Makes about 1 1/4 cups
In Argentina, where there is grilled meat, there is chimichurri. Traditional recipes for the country’s most popular and versatile condiment call for red wine vinegar, but Mirta and her family prefer the sweeter flavor of balsamic. Mirta always keeps a jar in the refrigerator and as it ages, the vibrant color mellows but the sharpness remains.
TIP: Mirta prefers to chop the parsley by hand because it becomes more of a paste in the food processor and that’s not what she’s looking for. Mirta likes it spicy, but you may want to adjust the heat.

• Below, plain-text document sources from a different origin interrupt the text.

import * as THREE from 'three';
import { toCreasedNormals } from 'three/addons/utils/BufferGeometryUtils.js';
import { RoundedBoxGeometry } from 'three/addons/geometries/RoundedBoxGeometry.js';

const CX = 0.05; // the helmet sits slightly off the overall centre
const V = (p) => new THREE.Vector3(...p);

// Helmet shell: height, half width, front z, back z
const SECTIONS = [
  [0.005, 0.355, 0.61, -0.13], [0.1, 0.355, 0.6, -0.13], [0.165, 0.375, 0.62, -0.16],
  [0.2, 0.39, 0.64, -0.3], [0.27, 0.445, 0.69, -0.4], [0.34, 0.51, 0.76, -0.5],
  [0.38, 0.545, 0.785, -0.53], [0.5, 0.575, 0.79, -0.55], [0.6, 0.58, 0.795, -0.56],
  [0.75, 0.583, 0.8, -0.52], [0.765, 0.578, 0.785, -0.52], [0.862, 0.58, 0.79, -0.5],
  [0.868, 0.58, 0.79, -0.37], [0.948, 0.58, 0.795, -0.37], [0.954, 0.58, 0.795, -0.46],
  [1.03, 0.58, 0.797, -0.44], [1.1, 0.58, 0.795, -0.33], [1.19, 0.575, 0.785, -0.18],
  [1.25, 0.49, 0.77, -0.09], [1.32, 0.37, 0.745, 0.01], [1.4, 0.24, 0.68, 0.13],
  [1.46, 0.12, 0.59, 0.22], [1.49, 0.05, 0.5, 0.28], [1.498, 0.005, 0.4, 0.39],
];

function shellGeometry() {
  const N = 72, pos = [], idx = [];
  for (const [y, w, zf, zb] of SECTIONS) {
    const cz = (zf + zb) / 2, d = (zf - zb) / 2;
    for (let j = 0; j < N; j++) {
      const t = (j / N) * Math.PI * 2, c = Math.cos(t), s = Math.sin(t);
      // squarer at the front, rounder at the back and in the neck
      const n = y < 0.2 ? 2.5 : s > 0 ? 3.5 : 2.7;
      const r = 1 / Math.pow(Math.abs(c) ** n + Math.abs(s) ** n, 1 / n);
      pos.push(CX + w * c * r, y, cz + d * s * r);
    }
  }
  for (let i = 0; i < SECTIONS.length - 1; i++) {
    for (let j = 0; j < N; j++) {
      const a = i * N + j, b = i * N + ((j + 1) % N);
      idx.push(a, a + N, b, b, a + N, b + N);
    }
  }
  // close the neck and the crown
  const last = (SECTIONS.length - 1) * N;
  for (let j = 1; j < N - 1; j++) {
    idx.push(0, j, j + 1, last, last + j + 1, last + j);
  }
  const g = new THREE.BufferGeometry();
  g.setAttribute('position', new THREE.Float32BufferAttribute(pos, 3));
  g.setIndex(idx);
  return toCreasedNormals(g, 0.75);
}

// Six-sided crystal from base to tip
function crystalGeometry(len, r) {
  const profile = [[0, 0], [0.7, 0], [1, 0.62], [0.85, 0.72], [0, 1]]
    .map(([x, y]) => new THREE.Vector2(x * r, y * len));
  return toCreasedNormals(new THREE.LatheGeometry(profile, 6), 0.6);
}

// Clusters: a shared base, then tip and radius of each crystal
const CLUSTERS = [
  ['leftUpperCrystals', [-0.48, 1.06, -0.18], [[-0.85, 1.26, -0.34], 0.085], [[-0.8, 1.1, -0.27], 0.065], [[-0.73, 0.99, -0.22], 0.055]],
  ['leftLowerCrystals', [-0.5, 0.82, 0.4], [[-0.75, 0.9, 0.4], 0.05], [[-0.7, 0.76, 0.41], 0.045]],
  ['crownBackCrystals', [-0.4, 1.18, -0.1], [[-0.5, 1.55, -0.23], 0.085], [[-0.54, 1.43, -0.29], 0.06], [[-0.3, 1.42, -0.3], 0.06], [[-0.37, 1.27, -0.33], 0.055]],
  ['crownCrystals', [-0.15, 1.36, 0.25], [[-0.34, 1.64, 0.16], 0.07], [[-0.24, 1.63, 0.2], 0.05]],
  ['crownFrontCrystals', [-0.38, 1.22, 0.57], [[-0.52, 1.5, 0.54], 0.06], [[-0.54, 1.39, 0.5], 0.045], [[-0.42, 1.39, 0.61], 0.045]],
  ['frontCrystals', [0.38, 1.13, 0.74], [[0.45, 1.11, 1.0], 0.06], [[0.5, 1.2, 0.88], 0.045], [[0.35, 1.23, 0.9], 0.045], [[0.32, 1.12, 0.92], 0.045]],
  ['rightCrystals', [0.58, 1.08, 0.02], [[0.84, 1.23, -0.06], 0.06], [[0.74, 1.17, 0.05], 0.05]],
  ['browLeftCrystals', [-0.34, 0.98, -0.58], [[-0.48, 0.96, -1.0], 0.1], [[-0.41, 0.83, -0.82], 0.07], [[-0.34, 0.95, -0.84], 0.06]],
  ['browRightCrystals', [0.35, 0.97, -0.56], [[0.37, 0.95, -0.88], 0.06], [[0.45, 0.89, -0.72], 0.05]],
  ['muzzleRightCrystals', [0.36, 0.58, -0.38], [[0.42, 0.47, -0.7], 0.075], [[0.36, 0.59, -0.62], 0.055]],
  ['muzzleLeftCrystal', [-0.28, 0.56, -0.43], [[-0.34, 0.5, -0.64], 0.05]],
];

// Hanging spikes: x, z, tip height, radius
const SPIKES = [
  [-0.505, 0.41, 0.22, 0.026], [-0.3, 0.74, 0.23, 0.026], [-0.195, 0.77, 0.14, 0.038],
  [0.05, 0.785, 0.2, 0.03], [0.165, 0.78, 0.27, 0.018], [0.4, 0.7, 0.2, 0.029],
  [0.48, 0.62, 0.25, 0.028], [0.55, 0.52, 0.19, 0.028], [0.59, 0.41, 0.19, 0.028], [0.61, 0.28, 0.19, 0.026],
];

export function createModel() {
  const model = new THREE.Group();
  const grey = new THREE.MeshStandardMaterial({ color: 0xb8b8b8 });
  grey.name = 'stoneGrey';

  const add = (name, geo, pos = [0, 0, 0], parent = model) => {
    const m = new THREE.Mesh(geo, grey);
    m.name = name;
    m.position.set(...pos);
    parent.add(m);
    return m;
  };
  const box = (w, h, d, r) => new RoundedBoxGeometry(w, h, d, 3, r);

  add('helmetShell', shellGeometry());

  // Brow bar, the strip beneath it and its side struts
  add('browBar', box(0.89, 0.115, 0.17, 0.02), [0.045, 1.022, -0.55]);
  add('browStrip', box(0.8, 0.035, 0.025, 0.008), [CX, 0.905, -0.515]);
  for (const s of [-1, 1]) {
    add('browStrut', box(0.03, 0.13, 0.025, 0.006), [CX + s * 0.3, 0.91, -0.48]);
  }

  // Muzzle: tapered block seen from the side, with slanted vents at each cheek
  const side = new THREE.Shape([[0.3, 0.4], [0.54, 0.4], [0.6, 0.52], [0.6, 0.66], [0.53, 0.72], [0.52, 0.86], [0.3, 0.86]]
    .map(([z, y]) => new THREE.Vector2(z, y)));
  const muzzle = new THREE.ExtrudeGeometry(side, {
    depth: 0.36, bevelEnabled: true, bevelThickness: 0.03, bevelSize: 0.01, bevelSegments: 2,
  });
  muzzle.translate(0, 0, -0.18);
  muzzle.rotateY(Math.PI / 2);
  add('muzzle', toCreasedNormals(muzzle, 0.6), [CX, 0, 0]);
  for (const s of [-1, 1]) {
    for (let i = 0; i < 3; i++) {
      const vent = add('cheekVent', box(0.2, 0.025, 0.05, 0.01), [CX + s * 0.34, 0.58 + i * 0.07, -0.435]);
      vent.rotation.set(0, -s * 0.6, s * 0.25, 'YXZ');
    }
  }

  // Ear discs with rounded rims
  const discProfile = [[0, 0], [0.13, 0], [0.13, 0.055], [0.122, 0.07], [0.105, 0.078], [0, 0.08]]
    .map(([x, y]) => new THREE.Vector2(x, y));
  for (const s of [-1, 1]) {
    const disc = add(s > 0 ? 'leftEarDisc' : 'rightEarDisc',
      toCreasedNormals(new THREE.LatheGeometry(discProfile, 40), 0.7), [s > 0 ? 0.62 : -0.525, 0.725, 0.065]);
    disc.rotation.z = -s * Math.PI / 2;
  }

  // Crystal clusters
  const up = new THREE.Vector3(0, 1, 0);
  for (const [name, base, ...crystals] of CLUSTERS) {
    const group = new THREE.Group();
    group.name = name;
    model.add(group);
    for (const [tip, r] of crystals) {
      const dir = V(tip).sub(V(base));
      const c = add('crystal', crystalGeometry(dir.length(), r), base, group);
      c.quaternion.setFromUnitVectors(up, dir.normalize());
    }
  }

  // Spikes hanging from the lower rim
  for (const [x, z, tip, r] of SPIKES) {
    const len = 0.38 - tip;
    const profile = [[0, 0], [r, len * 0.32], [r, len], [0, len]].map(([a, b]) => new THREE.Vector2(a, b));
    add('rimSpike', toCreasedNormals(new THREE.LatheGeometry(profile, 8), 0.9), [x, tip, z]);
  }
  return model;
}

She grows small red chile peppers on her terrace, then dries and crushes them.
  • 1/2 large bunch (1.5 ounces) fresh flat-leaf parsley, leaves only, finely chopped (2 packed cups leaves) (1 cup finely chopped) (see Cook’s Note)
  • 4 small cloves garlic
  • 1 tablespoon dried oregano
  • 1/2 to 1 tablespoon crushed red pepper flakes (see Cook’s Note)
  • 1 teaspoon paprika
  • 1 teaspoon kosher salt
  • 1 teaspoon freshly ground black pepper
  • 2 tablespoons balsamic vinegar
  • 1 cup extra virgin olive oil
  1. Put the finely chopped parsley in a medium or large jar with a lid. Grate the garlic into the jar. Add the oregano, red pepper flakes, paprika, salt, and pepper. Pour in the vinegar and oil, screw on the lid, and shake well. The sauce will get more flavorful as it sits, though you can use it right away. The sauce is pretty loose and the oil rises to the top, so stir before using. The chimichurri can be stored in the refrigerator for about 2 weeks, or in the freezer for 6 months.